Southfield, MI—In his first statement since announcing a $10 million lawsuit against Mayor Sheldon Neeley and the City of Flint, former Flint fire chief Raymond Barton alleged that he was wrongfully dismissed for refusing to lie on the mayor’s behalf.
At a press conference on Jan. 9, 2023, Barton’s attorney, Arnold Reed, claimed his client was terminated for refusing to take credit for the decision to place two firefighters on paid suspension over their conduct surround a May 2022 house fire that resulted in the deaths of Zy’Aire Mitchell, 12, and LaMar Mitchell, 9.
Barton has said that he initially recommended that the two firefighters, Sergeant Daniel Sniegocki and Firefighter Michael Zlotek, be suspended without pay.

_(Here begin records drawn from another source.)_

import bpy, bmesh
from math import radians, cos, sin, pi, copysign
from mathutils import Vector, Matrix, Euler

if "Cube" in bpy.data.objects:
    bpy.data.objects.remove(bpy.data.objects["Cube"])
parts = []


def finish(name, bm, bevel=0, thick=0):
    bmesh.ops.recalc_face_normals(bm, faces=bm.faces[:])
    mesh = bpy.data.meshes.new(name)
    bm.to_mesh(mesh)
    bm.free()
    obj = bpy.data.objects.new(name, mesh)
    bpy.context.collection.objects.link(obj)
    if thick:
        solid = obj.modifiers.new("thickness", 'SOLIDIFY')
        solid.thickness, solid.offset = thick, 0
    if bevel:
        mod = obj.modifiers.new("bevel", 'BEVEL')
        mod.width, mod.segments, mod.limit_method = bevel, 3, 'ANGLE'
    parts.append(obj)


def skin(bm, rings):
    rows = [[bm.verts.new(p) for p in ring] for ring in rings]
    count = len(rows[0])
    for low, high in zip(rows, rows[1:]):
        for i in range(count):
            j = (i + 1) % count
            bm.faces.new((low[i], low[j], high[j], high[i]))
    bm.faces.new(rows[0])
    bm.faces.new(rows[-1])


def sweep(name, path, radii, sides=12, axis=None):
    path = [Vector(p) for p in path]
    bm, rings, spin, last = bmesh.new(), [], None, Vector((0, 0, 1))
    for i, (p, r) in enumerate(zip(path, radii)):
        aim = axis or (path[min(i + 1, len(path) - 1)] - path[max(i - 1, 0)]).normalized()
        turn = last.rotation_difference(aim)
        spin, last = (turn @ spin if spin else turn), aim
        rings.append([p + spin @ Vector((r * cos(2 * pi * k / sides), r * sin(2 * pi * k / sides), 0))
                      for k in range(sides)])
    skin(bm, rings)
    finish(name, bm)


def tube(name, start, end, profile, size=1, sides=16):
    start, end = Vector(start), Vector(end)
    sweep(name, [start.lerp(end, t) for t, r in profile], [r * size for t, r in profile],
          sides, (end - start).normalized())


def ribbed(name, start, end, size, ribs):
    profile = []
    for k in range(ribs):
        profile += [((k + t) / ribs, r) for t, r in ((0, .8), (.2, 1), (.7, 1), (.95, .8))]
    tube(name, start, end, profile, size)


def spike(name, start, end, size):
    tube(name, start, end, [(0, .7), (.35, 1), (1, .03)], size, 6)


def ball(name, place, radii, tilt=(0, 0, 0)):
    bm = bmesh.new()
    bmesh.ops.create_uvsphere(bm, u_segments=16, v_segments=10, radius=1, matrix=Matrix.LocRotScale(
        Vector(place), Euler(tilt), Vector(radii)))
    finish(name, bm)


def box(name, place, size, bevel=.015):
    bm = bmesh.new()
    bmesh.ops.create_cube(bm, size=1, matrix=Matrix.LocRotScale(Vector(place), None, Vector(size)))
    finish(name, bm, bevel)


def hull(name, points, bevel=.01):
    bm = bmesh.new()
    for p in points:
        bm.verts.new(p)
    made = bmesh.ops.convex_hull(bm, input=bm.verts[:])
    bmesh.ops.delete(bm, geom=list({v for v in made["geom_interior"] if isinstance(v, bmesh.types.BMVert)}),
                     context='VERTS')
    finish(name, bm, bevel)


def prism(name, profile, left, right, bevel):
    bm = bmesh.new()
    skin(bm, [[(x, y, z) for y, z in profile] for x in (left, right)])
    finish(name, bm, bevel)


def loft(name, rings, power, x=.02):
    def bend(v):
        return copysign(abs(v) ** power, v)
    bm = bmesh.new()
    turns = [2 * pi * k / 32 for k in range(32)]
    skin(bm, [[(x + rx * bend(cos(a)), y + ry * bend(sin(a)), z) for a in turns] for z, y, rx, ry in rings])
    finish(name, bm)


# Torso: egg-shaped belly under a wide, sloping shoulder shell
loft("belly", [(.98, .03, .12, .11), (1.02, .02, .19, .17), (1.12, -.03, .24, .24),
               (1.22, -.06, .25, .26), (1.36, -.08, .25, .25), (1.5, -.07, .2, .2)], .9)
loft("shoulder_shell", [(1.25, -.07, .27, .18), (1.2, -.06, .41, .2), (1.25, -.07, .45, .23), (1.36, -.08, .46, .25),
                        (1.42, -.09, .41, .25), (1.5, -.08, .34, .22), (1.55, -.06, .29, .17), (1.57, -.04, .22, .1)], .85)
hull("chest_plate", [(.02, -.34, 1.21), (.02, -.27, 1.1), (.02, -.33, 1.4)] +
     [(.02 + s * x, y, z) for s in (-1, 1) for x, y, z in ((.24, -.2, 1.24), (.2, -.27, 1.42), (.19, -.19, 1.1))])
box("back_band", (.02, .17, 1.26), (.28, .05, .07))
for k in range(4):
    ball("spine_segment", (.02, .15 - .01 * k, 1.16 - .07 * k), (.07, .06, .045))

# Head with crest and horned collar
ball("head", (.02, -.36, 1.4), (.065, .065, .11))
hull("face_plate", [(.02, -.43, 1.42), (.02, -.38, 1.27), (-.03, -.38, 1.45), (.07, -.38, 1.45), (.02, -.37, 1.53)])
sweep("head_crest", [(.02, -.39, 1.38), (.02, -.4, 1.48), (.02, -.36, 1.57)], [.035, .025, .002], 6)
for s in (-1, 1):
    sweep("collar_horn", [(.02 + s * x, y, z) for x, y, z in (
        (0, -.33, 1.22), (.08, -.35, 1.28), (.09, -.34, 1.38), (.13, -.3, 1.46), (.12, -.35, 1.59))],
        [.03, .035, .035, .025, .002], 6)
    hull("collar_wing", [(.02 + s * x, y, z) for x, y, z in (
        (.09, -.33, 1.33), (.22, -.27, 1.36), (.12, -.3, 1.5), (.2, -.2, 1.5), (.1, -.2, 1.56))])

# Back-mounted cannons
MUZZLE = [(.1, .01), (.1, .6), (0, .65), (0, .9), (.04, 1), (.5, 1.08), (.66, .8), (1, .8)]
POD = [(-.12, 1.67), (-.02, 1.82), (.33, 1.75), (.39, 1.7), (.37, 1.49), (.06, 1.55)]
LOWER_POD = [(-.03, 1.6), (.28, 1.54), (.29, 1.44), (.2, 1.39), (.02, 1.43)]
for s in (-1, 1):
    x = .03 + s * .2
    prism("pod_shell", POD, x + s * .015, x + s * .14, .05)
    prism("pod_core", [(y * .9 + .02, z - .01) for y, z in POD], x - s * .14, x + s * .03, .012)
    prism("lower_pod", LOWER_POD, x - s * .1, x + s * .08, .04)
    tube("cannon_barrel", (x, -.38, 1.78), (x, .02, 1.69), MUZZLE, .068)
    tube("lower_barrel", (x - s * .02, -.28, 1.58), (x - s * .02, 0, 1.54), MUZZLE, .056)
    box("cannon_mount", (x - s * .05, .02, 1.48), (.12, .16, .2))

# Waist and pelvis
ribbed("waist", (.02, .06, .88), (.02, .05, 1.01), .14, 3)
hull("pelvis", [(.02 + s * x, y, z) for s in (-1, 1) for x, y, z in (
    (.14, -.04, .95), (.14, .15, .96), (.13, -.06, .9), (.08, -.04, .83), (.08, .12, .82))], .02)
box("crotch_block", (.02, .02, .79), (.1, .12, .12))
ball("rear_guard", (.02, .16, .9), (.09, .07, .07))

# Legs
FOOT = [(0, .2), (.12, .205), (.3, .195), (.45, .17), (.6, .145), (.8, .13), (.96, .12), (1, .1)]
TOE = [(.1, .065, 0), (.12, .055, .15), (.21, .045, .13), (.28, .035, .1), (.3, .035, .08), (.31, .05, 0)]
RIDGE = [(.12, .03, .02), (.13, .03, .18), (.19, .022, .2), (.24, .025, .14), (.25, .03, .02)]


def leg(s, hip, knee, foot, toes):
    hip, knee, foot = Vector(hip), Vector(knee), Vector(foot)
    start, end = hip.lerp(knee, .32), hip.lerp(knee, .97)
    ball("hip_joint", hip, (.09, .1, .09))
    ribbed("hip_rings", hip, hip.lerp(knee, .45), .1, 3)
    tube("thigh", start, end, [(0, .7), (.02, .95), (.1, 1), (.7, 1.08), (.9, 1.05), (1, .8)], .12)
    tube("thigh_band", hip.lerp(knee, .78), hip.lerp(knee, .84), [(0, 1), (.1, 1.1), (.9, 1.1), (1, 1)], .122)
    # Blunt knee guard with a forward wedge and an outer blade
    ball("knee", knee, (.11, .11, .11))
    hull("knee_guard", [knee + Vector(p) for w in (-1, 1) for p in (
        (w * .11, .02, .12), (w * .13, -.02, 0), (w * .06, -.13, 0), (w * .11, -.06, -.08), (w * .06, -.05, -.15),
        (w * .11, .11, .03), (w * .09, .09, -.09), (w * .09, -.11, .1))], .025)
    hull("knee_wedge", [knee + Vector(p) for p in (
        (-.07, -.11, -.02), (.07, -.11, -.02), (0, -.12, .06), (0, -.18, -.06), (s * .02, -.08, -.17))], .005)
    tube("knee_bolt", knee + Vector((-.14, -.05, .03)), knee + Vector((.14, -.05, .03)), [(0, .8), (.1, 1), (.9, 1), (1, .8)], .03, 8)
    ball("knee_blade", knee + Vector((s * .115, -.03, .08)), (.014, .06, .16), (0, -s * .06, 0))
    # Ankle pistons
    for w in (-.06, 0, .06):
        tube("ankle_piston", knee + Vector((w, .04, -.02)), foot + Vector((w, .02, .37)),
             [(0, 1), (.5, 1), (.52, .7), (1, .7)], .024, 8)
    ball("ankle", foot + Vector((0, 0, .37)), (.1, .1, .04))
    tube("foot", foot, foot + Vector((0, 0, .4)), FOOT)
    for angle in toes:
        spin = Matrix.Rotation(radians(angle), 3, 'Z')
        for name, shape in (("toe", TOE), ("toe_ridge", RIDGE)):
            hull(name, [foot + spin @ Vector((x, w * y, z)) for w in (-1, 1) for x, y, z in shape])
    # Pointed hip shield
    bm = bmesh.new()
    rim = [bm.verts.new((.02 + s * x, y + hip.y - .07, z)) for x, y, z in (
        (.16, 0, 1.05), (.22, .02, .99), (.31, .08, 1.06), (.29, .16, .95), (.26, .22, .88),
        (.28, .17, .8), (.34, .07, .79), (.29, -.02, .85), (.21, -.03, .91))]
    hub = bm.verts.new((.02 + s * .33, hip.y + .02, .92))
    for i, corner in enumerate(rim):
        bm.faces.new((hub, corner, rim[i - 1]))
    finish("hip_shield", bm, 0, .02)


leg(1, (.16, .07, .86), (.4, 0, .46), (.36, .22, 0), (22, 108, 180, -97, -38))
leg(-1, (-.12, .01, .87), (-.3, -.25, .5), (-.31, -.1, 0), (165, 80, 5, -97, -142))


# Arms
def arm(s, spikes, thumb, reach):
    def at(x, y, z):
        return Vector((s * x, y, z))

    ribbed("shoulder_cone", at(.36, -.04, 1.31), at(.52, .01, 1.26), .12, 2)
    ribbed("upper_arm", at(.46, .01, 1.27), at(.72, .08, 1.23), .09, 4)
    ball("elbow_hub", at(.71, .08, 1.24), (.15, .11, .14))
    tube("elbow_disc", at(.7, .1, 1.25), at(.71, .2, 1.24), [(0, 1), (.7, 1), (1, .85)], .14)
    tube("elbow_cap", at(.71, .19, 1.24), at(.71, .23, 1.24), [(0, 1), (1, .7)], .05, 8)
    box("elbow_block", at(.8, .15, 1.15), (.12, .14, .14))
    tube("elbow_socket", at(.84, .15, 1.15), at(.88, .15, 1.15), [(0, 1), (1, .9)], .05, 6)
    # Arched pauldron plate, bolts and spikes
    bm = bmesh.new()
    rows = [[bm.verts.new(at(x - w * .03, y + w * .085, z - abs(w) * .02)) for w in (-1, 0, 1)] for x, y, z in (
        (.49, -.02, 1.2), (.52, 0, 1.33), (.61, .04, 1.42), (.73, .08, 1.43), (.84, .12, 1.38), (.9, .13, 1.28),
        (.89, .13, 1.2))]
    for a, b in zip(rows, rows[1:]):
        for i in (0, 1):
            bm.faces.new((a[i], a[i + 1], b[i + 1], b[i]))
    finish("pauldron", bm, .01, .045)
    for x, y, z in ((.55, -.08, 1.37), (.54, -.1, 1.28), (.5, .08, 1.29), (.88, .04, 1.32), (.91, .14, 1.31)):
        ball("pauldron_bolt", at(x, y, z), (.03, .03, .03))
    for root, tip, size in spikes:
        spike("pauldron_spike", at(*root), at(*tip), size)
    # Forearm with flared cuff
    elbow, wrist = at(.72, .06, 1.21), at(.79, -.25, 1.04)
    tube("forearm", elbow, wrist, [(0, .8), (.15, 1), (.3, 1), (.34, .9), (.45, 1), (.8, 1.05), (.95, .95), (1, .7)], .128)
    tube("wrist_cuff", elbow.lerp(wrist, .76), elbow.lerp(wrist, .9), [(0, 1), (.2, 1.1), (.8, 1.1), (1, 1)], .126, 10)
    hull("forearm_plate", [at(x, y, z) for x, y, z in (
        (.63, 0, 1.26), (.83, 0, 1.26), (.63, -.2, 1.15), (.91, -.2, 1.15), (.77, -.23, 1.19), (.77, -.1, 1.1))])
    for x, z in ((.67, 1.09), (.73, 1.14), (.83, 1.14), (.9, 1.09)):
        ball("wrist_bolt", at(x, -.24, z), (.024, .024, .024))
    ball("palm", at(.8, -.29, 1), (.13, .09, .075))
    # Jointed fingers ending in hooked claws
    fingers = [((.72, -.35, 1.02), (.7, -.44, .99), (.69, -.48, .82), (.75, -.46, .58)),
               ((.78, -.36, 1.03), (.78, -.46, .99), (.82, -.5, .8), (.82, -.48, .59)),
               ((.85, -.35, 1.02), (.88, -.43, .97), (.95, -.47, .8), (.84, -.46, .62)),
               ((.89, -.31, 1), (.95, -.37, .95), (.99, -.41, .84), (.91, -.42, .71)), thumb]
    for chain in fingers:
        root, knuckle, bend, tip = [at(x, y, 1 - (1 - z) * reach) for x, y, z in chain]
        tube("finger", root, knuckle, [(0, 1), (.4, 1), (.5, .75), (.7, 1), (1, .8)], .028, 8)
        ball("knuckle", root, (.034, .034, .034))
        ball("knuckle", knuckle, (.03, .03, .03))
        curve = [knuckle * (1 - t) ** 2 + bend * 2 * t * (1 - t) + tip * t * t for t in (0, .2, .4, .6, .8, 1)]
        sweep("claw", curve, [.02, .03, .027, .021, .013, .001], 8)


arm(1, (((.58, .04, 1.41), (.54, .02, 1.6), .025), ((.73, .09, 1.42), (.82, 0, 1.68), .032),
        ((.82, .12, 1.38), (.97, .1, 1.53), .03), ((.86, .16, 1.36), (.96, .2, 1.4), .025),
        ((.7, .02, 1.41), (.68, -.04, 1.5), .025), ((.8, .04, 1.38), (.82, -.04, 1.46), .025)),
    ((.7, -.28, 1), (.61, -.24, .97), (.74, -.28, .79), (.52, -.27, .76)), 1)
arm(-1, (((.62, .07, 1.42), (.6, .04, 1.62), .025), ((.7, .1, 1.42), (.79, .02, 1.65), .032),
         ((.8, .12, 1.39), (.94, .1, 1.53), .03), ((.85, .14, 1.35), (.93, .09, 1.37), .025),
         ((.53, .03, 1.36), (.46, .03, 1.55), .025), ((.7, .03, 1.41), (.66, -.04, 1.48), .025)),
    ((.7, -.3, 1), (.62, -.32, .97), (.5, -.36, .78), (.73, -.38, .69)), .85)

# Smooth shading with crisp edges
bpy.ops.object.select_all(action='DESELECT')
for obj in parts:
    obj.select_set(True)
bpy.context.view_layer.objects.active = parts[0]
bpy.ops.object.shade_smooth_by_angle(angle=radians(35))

According to Barton’s previous account of the incident, Sniegocki and Zlotek were among the first to arrive on the scene and were tasked to search the home for occupants. They issued an “all clear” while the two boys were still inside, which delayed the rescue of the children. This could have made the difference between life and death, Barton told Flint City Council in October.
At the time, Barton claimed that Sniegocki and Zlotek submitted falsified reports of the incident, which Reed said other firefighters had called to Barton’s attention.
“A couple firefighters came and talked to the chief and said, ‘Hey, chief, we went in that house, we were there. It’s impossible for them to have done the search as they said they did.’ And that kicked off the investigation,” Reed said. “Ray did a thorough investigation. It was his decision to terminate at the end of the investigation—that’s where it was leading.”
However, Reed claimed, the mayor didn’t want that.
“The mayor was running for office and it was a hotly-contested race and wanted Ray to falsify the reports, leave things out, and say he was going to change the discipline.”
Reed’s Jan. 8 announcement of the $10 million lawsuit alleged Neeley wanted Barton to alter documentation regarding the fire to help the mayor secure support from the firefighters’ union in November’s general election. However, Reed said at the conference, his client refused the alleged requests.
“Ray said, ‘No, number one, two children died. Number two, the mother is highly upset, as any mother would be, and lawsuits are going to be flying. I am not going to lie for you,’” Reed said. “The mayor asked him again and again. Ray continued to refuse to alter the reports. Then he went over Ray’s head, so to speak, and changed it himself and told Ray that ‘Since I changed it, you go in front of City Council and tell the people it was my decision.’”
Ultimately, when Barton was called before City Council to discuss the fire, he denied that he recommended suspending the two firefighters with pay. At the time, Barton said that the decision instead came “through advisement” from City Attorney William Kim, City Administrator Clyde Edwards, and Flint Human Resources Director Eddie Smith.
By suing the city and mayor, Barton said he wanted to clear his name.
“I feel like a person in the military getting a dishonorable discharge. The problem is I didn’t do anything wrong. All I did was tell the truth,” Barton said. “With all I’ve given to the city, I should have felt like I should have been able to go out on my own terms. I was told to either resign or get fired.”
Reed reiterated Barton is now seeking $10 million in damages through a federal lawsuit against the City of Flint and Mayor Neeley, which he said was filed earlier on Jan. 9.
“We feel that is justified. We feel that is something that is absolutely necessary in this particular case because of the way this was done. It was completely unfair, it completely took Ray off guard—a person who has done so much for this community for so many years, consistently,” Reed said.
Flint’s interim communications director, Caitie O’Neill, told Flint Beat that the City had not been served with the lawsuit and had no comment as of Jan. 9.